But the EMA had concluded that drughad a "beneficial effect" in preventing fractures and there was no evidence of an increased risk of cardiovascular problems in patients who did not have a history of heart or circulatory problems, it said on Friday.
Patients with a history of heart and circulatory problems, such as stroke and heart attack, should not take the drug and those who did should be monitored every six to 12 months and taken off the drug immediately if heart or blood pressure problems occur, it said.
The EMA would be updating the patient leaflet for the drug to reflect the risks, the MHRA said. Sarah Branch, deputy director of the MHRA's Vigilance and Risk Management of Medicines Division, said patients who were currently taking Protelos for severe osteoporosis should continue to take their medicine and contact their doctor if they had any questions.
● The EMA has also recommended restrictions on the use of methysergide, because of fears it could lead to organ and tissue damage.
The migraine reliever was linked to fibrosis, a condition in which scar tissue accumulated in body organs, potentially damaging them, in a review by the agency's Committee for Medicinal Products for Human Use (CHMP), the EMA announced on Friday (February 21).
As a result, the drug, which had shown to be clinically effective, was now only reserved where first-line medication has failed for severe, long-lasting migraines and cluster headaches, the EMA said.
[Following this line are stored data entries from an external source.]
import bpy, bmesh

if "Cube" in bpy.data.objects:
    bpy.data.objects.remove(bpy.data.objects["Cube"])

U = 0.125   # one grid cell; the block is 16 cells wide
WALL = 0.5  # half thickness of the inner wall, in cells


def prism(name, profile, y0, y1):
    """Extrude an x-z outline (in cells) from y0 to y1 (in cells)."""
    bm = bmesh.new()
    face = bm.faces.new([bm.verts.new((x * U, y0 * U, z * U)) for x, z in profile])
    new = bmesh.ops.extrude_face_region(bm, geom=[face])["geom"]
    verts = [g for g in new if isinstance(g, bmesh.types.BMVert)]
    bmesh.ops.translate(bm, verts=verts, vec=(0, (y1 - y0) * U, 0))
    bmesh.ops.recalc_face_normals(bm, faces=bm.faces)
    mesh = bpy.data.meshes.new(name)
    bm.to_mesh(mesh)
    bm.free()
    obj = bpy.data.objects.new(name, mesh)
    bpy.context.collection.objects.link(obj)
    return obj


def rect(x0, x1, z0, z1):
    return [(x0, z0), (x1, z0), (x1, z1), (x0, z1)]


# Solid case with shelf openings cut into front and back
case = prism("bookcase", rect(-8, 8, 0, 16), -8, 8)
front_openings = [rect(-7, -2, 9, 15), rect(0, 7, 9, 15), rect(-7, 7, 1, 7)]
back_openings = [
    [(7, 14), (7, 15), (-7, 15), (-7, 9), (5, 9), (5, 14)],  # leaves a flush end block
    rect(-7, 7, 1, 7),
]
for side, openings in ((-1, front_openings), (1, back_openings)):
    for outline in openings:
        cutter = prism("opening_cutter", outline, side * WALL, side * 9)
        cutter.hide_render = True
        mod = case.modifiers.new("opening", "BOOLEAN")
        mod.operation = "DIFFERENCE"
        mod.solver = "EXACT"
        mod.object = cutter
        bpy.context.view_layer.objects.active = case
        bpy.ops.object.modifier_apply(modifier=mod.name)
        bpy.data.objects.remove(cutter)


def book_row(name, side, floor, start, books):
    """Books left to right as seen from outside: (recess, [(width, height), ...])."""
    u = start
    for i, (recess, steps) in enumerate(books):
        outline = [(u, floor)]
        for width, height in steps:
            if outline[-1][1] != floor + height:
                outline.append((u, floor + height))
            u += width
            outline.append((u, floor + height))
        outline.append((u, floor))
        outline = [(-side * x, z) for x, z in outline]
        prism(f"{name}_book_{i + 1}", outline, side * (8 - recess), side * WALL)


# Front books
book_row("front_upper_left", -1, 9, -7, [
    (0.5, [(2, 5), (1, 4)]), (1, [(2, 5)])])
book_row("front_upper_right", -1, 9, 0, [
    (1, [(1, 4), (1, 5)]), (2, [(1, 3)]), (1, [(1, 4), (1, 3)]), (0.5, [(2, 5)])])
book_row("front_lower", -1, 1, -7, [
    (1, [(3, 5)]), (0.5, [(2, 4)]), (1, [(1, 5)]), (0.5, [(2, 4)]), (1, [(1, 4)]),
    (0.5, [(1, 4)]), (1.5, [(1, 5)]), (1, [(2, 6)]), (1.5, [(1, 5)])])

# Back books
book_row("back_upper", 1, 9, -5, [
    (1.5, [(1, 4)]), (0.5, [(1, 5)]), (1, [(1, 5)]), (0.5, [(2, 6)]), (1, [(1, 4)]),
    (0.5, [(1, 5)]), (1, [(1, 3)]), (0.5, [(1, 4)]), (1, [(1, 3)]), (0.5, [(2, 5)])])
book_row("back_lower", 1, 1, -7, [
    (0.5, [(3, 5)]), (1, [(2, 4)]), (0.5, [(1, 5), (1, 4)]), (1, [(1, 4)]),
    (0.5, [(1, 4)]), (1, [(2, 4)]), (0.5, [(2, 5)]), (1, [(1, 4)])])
Treatment should only be started and supervised by a specialist migraine doctor, who should screen patients for fibrosis every six months, it said.
The CHMP's recommendations will be sent to the European Commission, who will then issue a final, legally-binding decision.